Monday, August 07, 2006

Sharing My World With Snakes

The other day I was weeding my tallgrass prairie restoration when I came upon a fair sized copperhead.

This poisonous snake is of the family Viperidae, subfamily Crotalinae (pit vipers), which in the United States also includes rattlesnakes and water moccasins. All inject proteolytic venom through hinged, recurved fangs.

Copperheads have a reputation for being somewhat irritable, perhaps because they tend to strike immediately when cornered or threatened. Mine, clearly not rattled*, was making a deliberate but unhurried departure from the area where I had apparently disturbed him.
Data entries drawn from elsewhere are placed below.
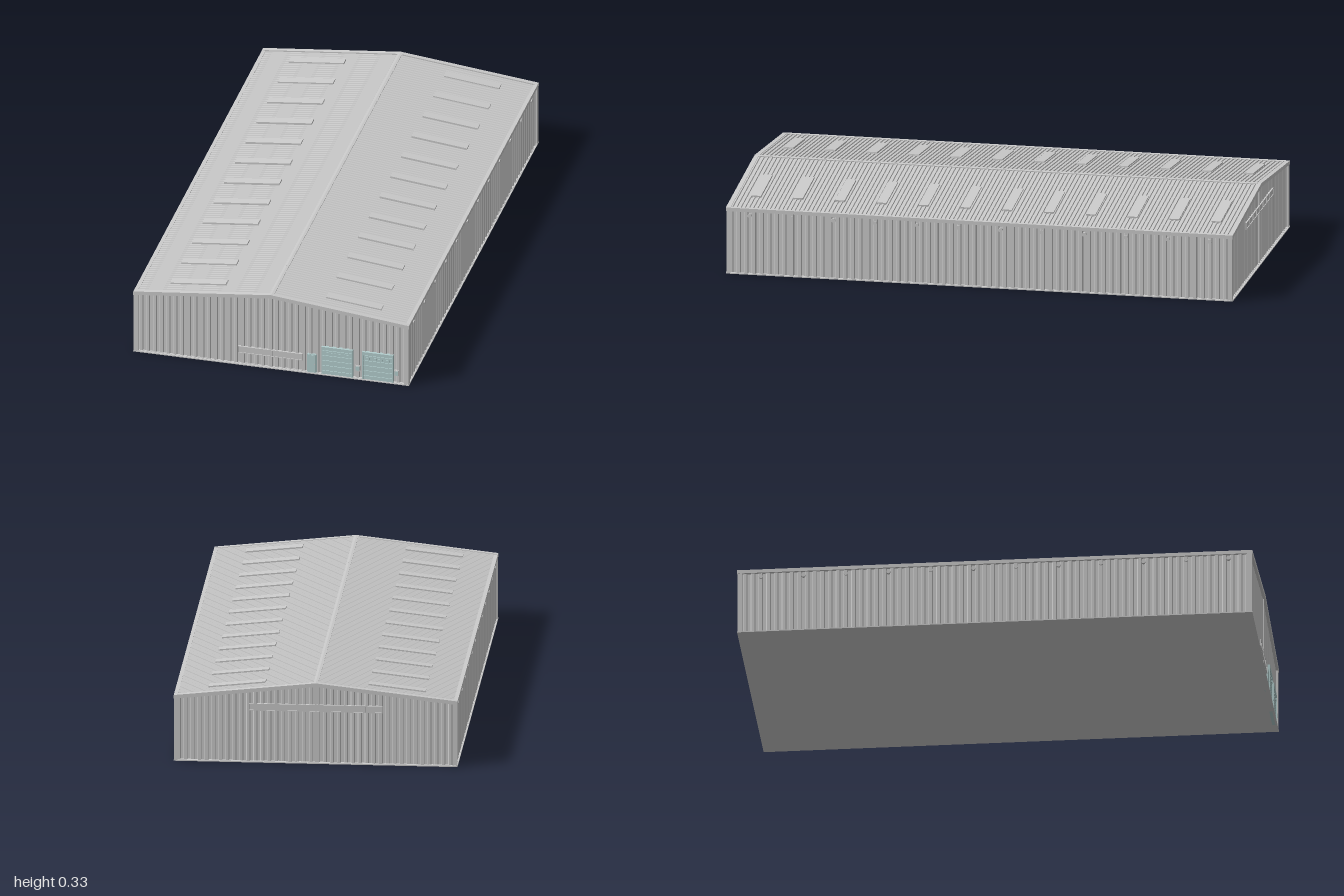
import * as THREE from 'three';

const W = 0.55, L = 1, EAVE = 0.265, RIDGE = 0.325;
const roofY = x => RIDGE - (RIDGE - EAVE) * Math.abs(x) / W;
const SLOPE = Math.atan((RIDGE - EAVE) / W);

const grey = new THREE.MeshStandardMaterial({ color: 0xcccccc, flatShading: true });
const sheetMat = new THREE.MeshStandardMaterial({ color: 0xcccccc, flatShading: true, side: THREE.DoubleSide });
const pale = new THREE.MeshStandardMaterial({ color: 0xb4cfcf });

function add(parent, name, geometry, material = grey) {
  const mesh = new THREE.Mesh(geometry, material);
  mesh.name = name;
  parent.add(mesh);
  return mesh;
}

// Box given by its extents
function box(parent, name, x0, x1, y0, y1, z0, z1, material) {
  const mesh = add(parent, name, new THREE.BoxGeometry(x1 - x0, y1 - y0, z1 - z0), material);
  mesh.position.set((x0 + x1) / 2, (y0 + y1) / 2, (z0 + z1) / 2);
  return mesh;
}

// Trapezoidal rib profile as [distance, depth] pairs from -half to half
function ribs(half, count, depth) {
  const pitch = 2 * half / count, points = [];
  for (let i = 0; i < count; i++) {
    const s = -half + i * pitch;
    points.push([s, 0], [s + pitch * 0.4, 0], [s + pitch * 0.5, depth], [s + pitch * 0.9, depth]);
  }
  points.push([half, 0]);
  return points;
}

// Sheet spanned between two edges that both follow a rib profile
function ribbedSheet(profile, edgeA, edgeB) {
  const pos = [];
  for (let i = 0; i < profile.length - 1; i++) {
    const a = edgeA(...profile[i]), b = edgeA(...profile[i + 1]);
    const c = edgeB(...profile[i + 1]), d = edgeB(...profile[i]);
    pos.push(...a, ...b, ...c, ...a, ...c, ...d);
  }
  const g = new THREE.BufferGeometry();
  g.setAttribute('position', new THREE.Float32BufferAttribute(pos, 3));
  g.computeVertexNormals();
  return g;
}

// Sectional door with ribbed panels and a row of small windows
function gate(parent, x0, x1) {
  const g = new THREE.Group(), h = 0.124, z = 0.992;
  g.name = 'gate';
  parent.add(g);
  box(g, 'gateBacking', x0, x1, 0, h, z - 0.012, z, pale);
  for (const x of [x0, x1 - 0.004]) box(g, 'gateJamb', x, x + 0.004, 0, h, z, z + 0.006, pale);
  box(g, 'gateHeader', x0, x1, h - 0.012, h, z, z + 0.006, pale);
  const panels = 5, step = (h - 0.014) / panels;
  for (let i = 0; i < panels; i++) {
    const y = i * step + 0.001;
    box(g, 'gatePanel', x0 + 0.004, x1 - 0.004, y, y + step - 0.004, z, z + 0.003, pale);
  }
  for (let i = 0; i < 4; i++) {
    const x = x0 + 0.012 + i * (x1 - x0 - 0.02) / 4;
    box(g, 'gateWindow', x, x + 0.018, 0.092, 0.1, z + 0.003, z + 0.005, pale);
  }
}

// Strip of framed windows on a gable wall; dir is +1 at the front, -1 at the back
function windowStrip(parent, name, x0, x1, y0, y1, count, dir) {
  const g = new THREE.Group();
  g.name = name;
  parent.add(g);
  const bar = (n, a, b, c, d, out) => {
    const z = [dir * 0.98, dir * out].sort((p, q) => p - q);
    box(g, n, a, b, c, d, z[0], z[1]);
  };
  const t = 0.0025, step = (x1 - x0) / count;
  bar('windowPane', x0, x1, y0, y1, 0.992);
  bar('windowSill', x0, x1, y0, y0 + t, 0.995);
  bar('windowHead', x0, x1, y1 - t, y1, 0.995);
  for (let i = 0; i <= count; i++) {
    const x = x0 + i * step;
    bar('windowMullion', x - t / 2, x + t / 2, y0, y1, 0.995);
  }
}

export function createModel() {
  const model = new THREE.Group();
  model.name = 'warehouse';

  // Floor slab
  box(model, 'floor', -W, W, 0, 0.004, -L, L);

  for (const s of [-1, 1]) {
    // Gable wall and its trims
    const gableProfile = ribs(0.54, 40, 0.005);
    add(model, 'gableWall', ribbedSheet(gableProfile,
      (t, d) => [t, 0, s * (0.985 + d)],
      (t, d) => [t, roofY(t) - 0.004, s * (0.985 + d)]), sheetMat);
    const zs = s > 0 ? [0.984, 0.993] : [-0.993, -0.984];
    box(model, 'gableSeam', -0.003, 0.003, 0, RIDGE - 0.01, ...zs);
    box(model, 'gableSkirt', -W, W, 0, 0.005, ...zs);

    const chevron = new THREE.Shape([[-W, EAVE - 0.015], [0, RIDGE - 0.015], [W, EAVE - 0.015],
      [W, EAVE], [0, RIDGE], [-W, EAVE]].map(p => new THREE.Vector2(...p)));
    const fascia = add(model, 'gableFascia',
      new THREE.ExtrudeGeometry(chevron, { depth: 0.018, bevelEnabled: false }));
    fascia.position.z = s > 0 ? L - 0.018 : -L;

    // Long side wall and its trims
    add(model, 'sideWall', ribbedSheet(ribs(0.99, 66, 0.006),
      (t, d) => [s * (0.538 + d), 0, t],
      (t, d) => [s * (0.538 + d), EAVE - 0.002, t]), sheetMat);
    const xs = s > 0 ? [0.535, W] : [-W, -0.535];
    box(model, 'eaveTrim', ...xs, EAVE - 0.014, EAVE, -L, L);
    const skirtX = s > 0 ? [0.535, 0.546] : [-0.546, -0.535];
    box(model, 'sideSkirt', ...skirtX, 0, 0.005, -L, L);

    // Corner posts
    for (const e of [-1, 1]) {
      const cx = s > 0 ? [0.53, 0.549] : [-0.549, -0.53];
      const cz = e > 0 ? [0.98, 0.998] : [-0.998, -0.98];
      box(model, 'cornerPost', ...cx, 0, EAVE - 0.005, ...cz);
    }

    // Ribbed roof slope
    add(model, 'roofSlope', ribbedSheet(ribs(0.985, 120, 0.004),
      (t, d) => [0, RIDGE - 0.006 + d, t],
      (t, d) => [s * 0.542, roofY(0.542) - 0.006 + d, t]), sheetMat);

    // Ridge cap half
    const cap = add(model, 'ridgeCap', new THREE.BoxGeometry(0.009, 0.004, 2 * L));
    cap.position.set(s * 0.0042, RIDGE - 0.0022, 0);
    cap.rotation.z = -s * SLOPE;

    // Skylights and the wall lamps in line with them
    for (let i = 0; i < 12; i++) {
      const z = -0.908 + i * 0.165;
      const light = add(model, 'skylight', new THREE.BoxGeometry(0.222, 0.008, 0.038));
      light.position.set(s * 0.31, roofY(0.31) - 0.001, z);
      light.rotation.z = -s * SLOPE;
      const lamp = add(model, 'wallLamp', new THREE.CylinderGeometry(0.008, 0.008, 0.012, 12));
      lamp.rotation.z = Math.PI / 2;
      lamp.position.set(s * 0.543, 0.235, z);
    }
  }

  // Front openings
  windowStrip(model, 'frontWindows', -0.132, 0.122, 0.05, 0.079, 8, 1);
  gate(model, 0.2, 0.325);
  gate(model, 0.363, 0.487);
  box(model, 'door', 0.143, 0.18, 0, 0.083, 0.98, 0.994, pale);
  box(model, 'doorLeaf', 0.146, 0.177, 0.002, 0.08, 0.994, 0.996, pale);
  box(model, 'doorHandle', 0.172, 0.175, 0.04, 0.044, 0.996, 0.999);
  for (const x of [0.344, 0.499]) {
    box(model, 'controlBox', x - 0.009, x + 0.009, 0.035, 0.058, 0.985, 0.995, grey);
    box(model, 'controlCover', x - 0.007, x + 0.007, 0.038, 0.055, 0.995, 0.998, pale);
  }

  // High strip on the rear gable
  windowStrip(model, 'rearWindows', -0.257, 0.257, 0.208, 0.236, 8, -1);

  return model;
}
From my standpoint, I felt fortunate that in this instance I was on a large mower, perched above a substantial mower deck; I could simply sit and watch. Normally, by contrast, my weeding time is mostly spent on hands and knees in the thick, tall vegetation. I've often wondered how I'd react if I came eyeball to eyeball, at ground level, with a venomous snake--or any snake, for that matter. It's bound to happen someday.

Indeed, I well know that my 120 acres is replete with rattlesnakes and copperheads, and that as I move about the place I'm frequently passing by and through their hangouts and hiding places. I realize that I actually see but a small fraction of the snakes with which I'm in fairly close contact. It can be an unsettling thought.

Because I have the same instinctive, biophobic reaction to snakes as most people*, it's difficult for me to regard them with warmth or affection. I therefore work on cultivating a mostly cerebral appreciation of their ecological importance and rightful presence. All the better if such mental exercise, sufficiently repeated, could eventually lead to some measure of emotional accommodation.

As I see it, I have three choices in how to conduct my life vis à vis snakes: I can retreat from the natural world to the protected domain of pavement, closely cut lawns, and central air conditioning. This is not, for me, a viable option. Or I can destroy whatever poisonous snakes I might encounter. To do so would be arrogant, hubristic, self-centered, ignorant, immature, and ultimately ineffectual. Or finally, having chosen to embrace nature, I can embrace her on her own terms, snakes and all.

*Pun intended.

Copyright (C) 2006 James Michael Brennan, All Rights Reserved